◆ Source data:
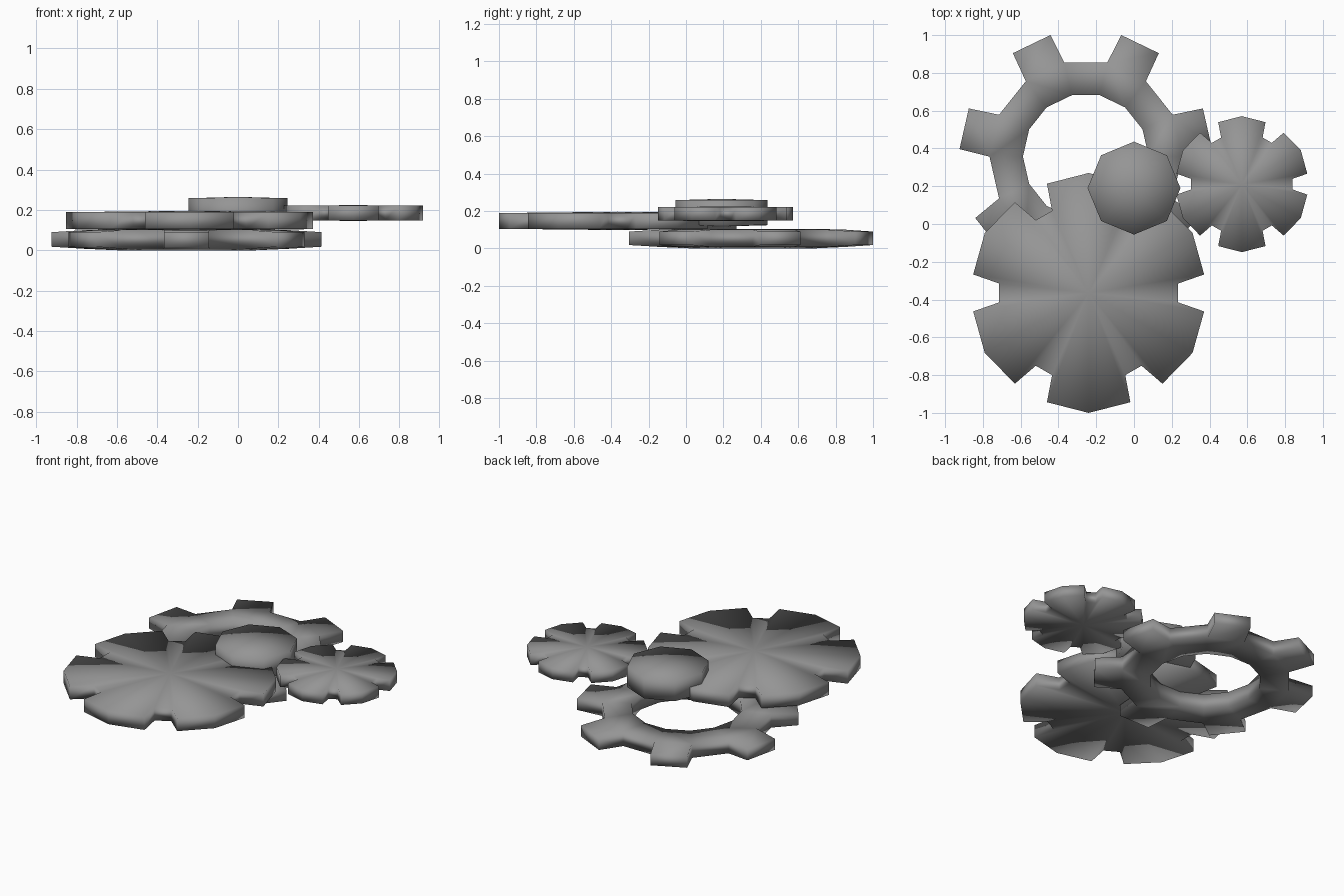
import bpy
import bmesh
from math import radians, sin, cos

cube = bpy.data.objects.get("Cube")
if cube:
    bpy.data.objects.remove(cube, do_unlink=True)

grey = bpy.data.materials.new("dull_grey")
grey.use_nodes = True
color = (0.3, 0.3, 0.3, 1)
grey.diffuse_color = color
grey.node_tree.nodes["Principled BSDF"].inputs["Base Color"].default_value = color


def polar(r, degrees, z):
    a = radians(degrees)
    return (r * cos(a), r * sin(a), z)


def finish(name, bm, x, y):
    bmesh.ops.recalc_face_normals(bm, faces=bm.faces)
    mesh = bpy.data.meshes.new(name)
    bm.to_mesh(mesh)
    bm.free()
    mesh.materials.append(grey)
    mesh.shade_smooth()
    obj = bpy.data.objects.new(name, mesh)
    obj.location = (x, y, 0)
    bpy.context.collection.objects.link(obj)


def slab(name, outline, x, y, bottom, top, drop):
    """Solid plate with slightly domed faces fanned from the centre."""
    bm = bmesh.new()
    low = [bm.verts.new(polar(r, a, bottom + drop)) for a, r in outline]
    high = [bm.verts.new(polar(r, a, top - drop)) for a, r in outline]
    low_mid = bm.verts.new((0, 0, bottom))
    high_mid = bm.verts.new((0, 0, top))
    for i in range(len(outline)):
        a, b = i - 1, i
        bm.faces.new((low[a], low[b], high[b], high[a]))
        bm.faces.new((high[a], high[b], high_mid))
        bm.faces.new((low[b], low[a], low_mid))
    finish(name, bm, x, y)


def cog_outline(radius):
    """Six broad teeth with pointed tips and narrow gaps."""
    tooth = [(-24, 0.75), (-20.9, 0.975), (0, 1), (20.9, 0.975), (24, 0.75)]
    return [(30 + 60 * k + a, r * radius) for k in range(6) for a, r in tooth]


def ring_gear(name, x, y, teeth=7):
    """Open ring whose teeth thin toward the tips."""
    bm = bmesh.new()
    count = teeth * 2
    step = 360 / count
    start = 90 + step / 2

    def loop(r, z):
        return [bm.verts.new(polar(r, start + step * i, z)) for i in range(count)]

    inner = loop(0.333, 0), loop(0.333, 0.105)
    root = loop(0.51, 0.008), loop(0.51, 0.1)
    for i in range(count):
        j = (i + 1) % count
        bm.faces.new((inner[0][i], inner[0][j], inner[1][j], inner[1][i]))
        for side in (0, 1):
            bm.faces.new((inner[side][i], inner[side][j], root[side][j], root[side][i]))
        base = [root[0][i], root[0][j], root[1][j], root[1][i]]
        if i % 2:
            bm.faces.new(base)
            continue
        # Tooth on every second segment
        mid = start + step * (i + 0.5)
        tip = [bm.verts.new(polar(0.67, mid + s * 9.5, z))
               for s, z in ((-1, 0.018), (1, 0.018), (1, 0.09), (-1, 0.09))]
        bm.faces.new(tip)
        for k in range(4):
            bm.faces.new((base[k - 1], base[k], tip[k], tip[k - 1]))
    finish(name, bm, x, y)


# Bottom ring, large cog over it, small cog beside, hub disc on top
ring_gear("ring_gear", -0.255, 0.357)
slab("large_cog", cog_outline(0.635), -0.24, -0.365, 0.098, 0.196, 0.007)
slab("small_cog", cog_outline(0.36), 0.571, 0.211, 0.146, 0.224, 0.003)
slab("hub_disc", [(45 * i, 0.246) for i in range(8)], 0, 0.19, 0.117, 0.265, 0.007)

◆ Exercise details:
The response should be the lines from the one containing "bm.faces.new(base)" through the last line of the data, set down exactly and with no other line.

◆ Reply:
            bm.faces.new(base)
            continue
        # Tooth on every second segment
        mid = start + step * (i + 0.5)
        tip = [bm.verts.new(polar(0.67, mid + s * 9.5, z))
               for s, z in ((-1, 0.018), (1, 0.018), (1, 0.09), (-1, 0.09))]
        bm.faces.new(tip)
        for k in range(4):
            bm.faces.new((base[k - 1], base[k], tip[k], tip[k - 1]))
    finish(name, bm, x, y)


# Bottom ring, large cog over it, small cog beside, hub disc on top
ring_gear("ring_gear", -0.255, 0.357)
slab("large_cog", cog_outline(0.635), -0.24, -0.365, 0.098, 0.196, 0.007)
slab("small_cog", cog_outline(0.36), 0.571, 0.211, 0.146, 0.224, 0.003)
slab("hub_disc", [(45 * i, 0.246) for i in range(8)], 0, 0.19, 0.117, 0.265, 0.007)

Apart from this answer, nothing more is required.